Edinburgh has changed. Who can doubt it? As recently as the last five years the tourist hordes have threatened to engulf this enigmatic city. It’s not so long ago that Scotland’s capital city was a byword for quiet respectability and genteel impoverishment. It was once described as the city that invented the pursed lip and the “largest village in Europe”.

The uniqueness of the cityscape, the wealth, the topography (a city close to both hilly countryside and sea), the closes and vennels, the grand architectural monuments and the Georgian squares can still be glimpsed away from the tourist tread and brash city remodelling even now.

Yee’s Silent Traveller captures the city of 70 years ago when it was a well-set backwater famed more for its university and quiet orderliness. Yee was exiled from China in the early 1930s and became well known for his travel books, writing under the sobriquet ‘the Silent Traveller’. He wrote several haunting books of which the Edinburgh volume is perhaps his most enchanting. His perambulations around the city streets and landmarks are hugely evocative and enlivened by personal reminiscences of China and well-turned anecdotes. Confucius and the author’s memories of China are also brought into the equation. There are many similarities between, it seems, China and Scotland, notably a certain cautiousness in outlook.

The book rather fails to capture the essential drama of the city – the theatricality that gives it its special character. This is a hilly city with street-long vistas down to the Firth of Forth. It’s also a schizophrenic city where the  class divide has long played an important role. Think of Miss Brodie’s Morningside versus the Leith of Trainspotting. This split existed back when Yee was perambulating as surely as it does today.

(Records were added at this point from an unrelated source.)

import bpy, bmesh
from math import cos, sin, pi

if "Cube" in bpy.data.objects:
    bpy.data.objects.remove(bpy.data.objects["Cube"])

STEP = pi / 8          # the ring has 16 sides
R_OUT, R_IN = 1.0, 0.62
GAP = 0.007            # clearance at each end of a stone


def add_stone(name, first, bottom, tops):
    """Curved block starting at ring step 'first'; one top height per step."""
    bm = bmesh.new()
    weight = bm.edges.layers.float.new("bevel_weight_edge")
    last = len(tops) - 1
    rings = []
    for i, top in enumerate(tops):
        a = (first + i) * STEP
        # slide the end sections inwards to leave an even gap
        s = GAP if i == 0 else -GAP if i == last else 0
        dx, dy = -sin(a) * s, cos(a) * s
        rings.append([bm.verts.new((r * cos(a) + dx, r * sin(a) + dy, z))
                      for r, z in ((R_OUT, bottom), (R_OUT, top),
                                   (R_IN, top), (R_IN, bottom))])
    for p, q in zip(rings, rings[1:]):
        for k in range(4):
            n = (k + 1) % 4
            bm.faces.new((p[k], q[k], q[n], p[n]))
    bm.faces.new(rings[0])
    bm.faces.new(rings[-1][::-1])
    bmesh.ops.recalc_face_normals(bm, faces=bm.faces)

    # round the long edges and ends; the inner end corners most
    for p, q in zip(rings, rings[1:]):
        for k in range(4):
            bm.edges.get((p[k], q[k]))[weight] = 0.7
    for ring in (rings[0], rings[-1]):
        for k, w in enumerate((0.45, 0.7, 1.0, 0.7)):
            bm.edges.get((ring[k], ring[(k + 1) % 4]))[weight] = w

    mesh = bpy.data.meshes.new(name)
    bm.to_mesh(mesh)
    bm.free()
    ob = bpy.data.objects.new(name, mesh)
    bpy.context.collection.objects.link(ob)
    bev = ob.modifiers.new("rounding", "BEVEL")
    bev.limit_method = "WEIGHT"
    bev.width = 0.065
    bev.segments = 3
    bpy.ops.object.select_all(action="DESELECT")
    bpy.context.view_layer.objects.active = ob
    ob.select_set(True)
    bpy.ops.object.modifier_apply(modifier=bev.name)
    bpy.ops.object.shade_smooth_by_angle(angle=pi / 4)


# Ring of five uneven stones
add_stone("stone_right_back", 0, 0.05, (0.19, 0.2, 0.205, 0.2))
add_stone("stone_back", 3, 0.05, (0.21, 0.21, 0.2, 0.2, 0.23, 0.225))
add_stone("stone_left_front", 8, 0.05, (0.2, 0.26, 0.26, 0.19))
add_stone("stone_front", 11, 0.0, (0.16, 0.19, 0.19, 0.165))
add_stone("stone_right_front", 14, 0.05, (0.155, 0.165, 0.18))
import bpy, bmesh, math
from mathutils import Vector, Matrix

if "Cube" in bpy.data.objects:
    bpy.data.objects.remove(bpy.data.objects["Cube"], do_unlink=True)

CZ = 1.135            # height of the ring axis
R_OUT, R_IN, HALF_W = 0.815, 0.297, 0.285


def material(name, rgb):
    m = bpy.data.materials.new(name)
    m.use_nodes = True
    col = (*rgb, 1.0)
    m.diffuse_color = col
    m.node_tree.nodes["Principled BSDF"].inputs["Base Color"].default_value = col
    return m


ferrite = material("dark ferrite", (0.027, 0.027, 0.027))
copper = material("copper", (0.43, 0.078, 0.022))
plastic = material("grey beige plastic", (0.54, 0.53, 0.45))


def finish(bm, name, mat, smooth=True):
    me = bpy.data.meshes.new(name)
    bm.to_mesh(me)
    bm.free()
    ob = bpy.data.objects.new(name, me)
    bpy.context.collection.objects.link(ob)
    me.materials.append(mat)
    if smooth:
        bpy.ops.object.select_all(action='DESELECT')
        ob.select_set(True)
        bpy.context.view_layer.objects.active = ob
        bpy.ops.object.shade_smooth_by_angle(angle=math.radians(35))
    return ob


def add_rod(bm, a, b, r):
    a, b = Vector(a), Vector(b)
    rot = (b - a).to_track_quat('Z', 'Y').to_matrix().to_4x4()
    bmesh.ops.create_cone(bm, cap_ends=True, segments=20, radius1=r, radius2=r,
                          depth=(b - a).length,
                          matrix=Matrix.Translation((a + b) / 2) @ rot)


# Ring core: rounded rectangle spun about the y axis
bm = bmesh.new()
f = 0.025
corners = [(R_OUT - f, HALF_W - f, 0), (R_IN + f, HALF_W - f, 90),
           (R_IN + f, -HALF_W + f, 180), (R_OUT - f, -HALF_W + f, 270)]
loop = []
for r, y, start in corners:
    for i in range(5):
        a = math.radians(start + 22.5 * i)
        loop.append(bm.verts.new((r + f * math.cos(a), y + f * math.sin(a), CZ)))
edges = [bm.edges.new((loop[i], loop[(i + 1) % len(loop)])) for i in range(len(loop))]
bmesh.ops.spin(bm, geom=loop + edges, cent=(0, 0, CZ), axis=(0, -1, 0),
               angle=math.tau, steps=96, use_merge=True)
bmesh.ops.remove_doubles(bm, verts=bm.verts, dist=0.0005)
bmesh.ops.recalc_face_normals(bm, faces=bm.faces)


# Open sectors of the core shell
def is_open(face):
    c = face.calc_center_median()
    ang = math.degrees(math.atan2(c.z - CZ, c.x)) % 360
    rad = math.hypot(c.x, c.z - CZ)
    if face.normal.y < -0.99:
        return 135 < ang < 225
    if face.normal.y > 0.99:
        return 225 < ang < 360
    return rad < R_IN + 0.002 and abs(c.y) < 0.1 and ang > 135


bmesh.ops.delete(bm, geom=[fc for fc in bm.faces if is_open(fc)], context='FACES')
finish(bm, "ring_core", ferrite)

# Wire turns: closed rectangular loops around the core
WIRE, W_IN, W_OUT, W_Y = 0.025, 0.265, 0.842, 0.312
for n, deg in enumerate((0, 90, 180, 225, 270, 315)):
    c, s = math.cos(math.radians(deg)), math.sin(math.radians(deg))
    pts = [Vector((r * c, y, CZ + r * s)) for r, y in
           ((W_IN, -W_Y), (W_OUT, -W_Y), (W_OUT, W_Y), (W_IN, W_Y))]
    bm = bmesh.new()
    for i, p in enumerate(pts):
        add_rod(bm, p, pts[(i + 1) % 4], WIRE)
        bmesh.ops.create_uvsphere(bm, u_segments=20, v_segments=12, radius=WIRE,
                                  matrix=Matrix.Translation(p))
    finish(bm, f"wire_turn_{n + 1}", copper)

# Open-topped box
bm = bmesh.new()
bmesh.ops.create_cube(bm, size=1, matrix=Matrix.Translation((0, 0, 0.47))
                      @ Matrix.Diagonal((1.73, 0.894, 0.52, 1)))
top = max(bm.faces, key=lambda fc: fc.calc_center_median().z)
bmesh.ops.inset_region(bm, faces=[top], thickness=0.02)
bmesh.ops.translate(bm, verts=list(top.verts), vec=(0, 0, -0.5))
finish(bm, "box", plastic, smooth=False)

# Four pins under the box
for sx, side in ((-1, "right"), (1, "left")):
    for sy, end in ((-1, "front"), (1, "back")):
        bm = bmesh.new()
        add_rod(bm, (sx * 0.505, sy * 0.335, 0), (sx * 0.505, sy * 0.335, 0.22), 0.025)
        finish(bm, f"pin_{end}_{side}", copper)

It’s impossible when reading the book not to reflect on the changes that have occurred in Edinburgh since it was written – and especially in the last 20 years. Yee’s fine line drawings and charming watercolours depict a city far removed from the tourist map of today.